TASK PROMPT
Below are records; reproduce exactly the lines from the one containing "(1, 0.04, 1.5))" through the end, both included, and only those.

● ● ●

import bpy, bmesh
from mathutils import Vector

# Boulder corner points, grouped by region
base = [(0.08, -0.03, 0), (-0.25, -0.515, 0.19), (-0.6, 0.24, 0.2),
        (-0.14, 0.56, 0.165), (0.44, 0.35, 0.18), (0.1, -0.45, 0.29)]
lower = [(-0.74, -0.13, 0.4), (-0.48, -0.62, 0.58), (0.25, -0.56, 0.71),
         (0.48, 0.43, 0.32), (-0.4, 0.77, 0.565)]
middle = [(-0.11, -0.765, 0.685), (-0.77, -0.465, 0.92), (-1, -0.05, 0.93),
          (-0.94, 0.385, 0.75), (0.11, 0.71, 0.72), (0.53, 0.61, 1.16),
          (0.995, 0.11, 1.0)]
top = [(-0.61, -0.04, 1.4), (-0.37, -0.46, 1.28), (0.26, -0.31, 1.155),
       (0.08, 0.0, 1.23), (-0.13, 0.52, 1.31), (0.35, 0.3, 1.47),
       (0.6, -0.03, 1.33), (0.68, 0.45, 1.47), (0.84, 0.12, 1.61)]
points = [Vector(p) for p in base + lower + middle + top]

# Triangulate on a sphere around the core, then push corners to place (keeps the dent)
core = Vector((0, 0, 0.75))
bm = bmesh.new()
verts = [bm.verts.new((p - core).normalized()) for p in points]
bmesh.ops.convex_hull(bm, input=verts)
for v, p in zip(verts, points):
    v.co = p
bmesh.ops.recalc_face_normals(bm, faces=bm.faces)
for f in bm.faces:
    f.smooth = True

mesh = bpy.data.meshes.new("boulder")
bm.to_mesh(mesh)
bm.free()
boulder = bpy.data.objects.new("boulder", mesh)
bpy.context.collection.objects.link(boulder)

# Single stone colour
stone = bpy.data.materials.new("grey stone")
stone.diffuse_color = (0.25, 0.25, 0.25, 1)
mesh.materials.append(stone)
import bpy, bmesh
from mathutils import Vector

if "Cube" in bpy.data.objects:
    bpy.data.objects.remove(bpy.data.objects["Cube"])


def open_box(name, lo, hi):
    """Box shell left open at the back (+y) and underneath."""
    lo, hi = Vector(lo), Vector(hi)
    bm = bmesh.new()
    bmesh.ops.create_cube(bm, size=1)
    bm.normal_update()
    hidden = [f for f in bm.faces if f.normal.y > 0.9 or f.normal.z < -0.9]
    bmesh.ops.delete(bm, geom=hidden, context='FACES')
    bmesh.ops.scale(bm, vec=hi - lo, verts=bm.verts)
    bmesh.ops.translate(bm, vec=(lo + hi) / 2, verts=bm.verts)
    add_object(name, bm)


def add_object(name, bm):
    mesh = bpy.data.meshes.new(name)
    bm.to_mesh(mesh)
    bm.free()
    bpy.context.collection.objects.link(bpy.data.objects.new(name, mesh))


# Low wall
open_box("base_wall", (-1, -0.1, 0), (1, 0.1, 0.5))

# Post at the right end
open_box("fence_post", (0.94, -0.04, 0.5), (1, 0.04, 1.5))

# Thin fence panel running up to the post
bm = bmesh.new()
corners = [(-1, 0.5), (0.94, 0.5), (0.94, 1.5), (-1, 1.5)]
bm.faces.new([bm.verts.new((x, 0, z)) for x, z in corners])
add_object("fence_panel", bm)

● ● ●

OUTPUT FOR THIS TASK
open_box("fence_post", (0.94, -0.04, 0.5), (1, 0.04, 1.5))

# Thin fence panel running up to the post
bm = bmesh.new()
corners = [(-1, 0.5), (0.94, 0.5), (0.94, 1.5), (-1, 1.5)]
bm.faces.new([bm.verts.new((x, 0, z)) for x, z in corners])
add_object("fence_panel", bm)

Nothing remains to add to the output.